Strengthening affective organizational commitment: The influence of fairness perceptions of management practices and underlying employee cynicism
Wolters Kluwer Health Lippincott Williams & Wilkins
Faculty of Regional and Professional Studies
Faculty Office (RPS)
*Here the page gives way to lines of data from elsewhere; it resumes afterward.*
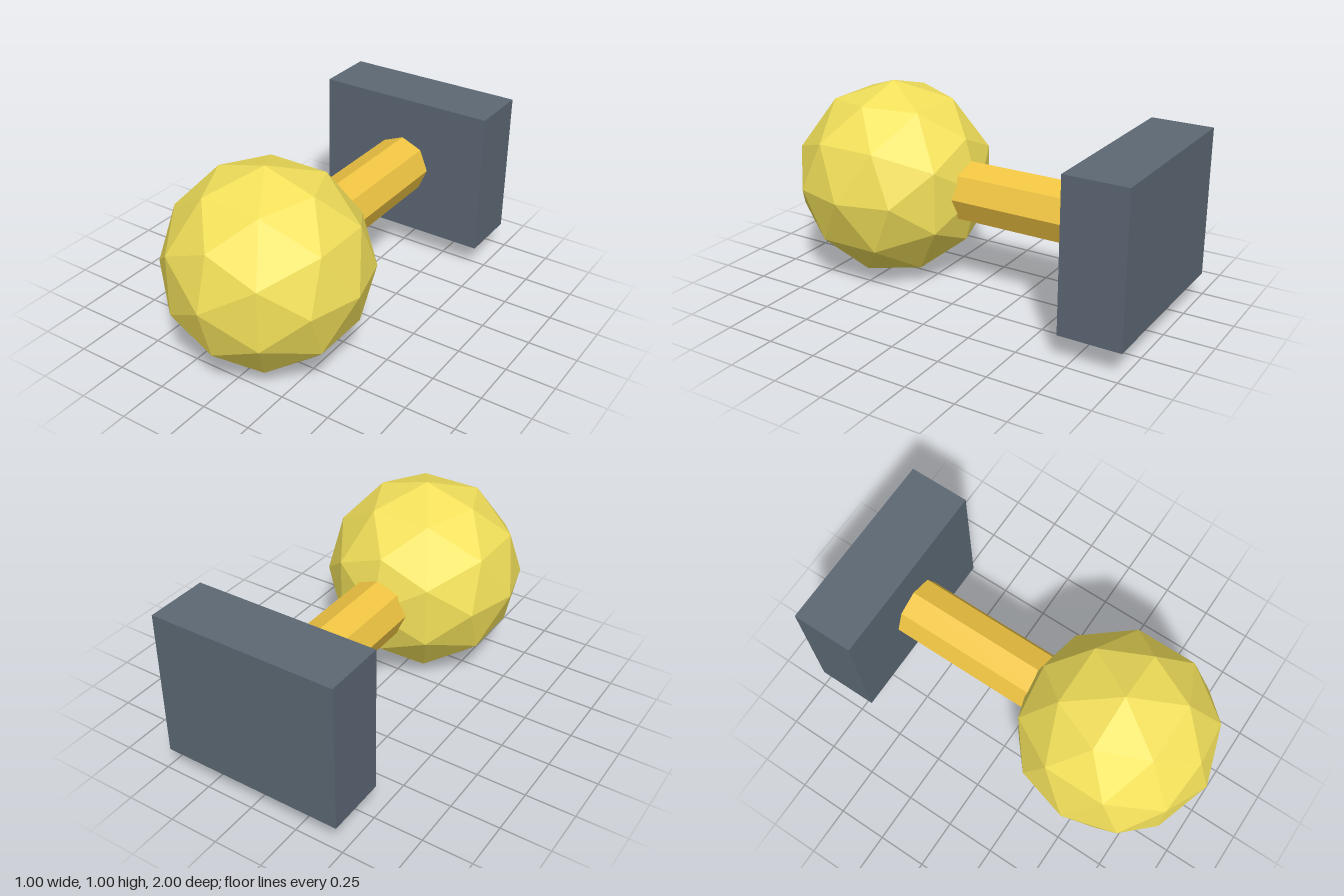
import * as THREE from 'three';

const CENTER_Y = 0.5;

export function createModel() {
  const group = new THREE.Group();

  const add = (name, geometry, color, z) => {
    const material = new THREE.MeshStandardMaterial({ color, flatShading: true });
    const mesh = new THREE.Mesh(geometry, material);
    mesh.name = name;
    mesh.position.set(0, CENTER_Y, z);
    group.add(mesh);
  };

  // Faceted ball at the front
  add('knob', new THREE.IcosahedronGeometry(0.5, 1), 0xf2e05a, 0.5);

  // Eight-sided rod along z, running from the plate into the ball
  const back = -0.69, front = 0.2;
  const rod = new THREE.CylinderGeometry(0.156, 0.156, front - back, 8).rotateX(Math.PI / 2);
  add('stem', rod, 0xf0c542, (front + back) / 2);

  // Mounting block at the back
  add('backPlate', new THREE.BoxGeometry(0.9375, 0.75, 0.3125), 0x5c6874, -0.844);

  return group;
}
This study investigates the relationship between cynicism, the perceived fairness of change management and personnel practices, and affective organizational commitment. High levels of affective organizational commitment have been shown to reduce voluntary turnover in the nursing workforce. Previous research suggests that ‘‘unfair’’ management practices and employee cynicism lead to lower commitment. It is not clear, however, whether the perceived fairness of particular practices influences affective commitment beyond that accounted for by underlying employee cynicism. Data were obtained from a study involving 1104 registered nurses that formed part of a larger investigation of the general well-being of nurses in Western Australia. Only nurses who were permanent or employed on fixed term or temporary contracts were included. Findings indicated that although higher levels of cynicism among nurses were associated with lower levels of affective commitment, their perception of the fairness of change management and personnel practices influenced their affective commitment over and above their cynicism. The perceived fairness of management practices is an important influence on nurses’ affective commitment beyond that accounted for by cynicism. The implication for managers is that the affective organizational commitment of nurses is likely to be strengthened by addressing the perceived fairness of change management and personnel practices notwithstanding their beliefs about the integrity of the organization.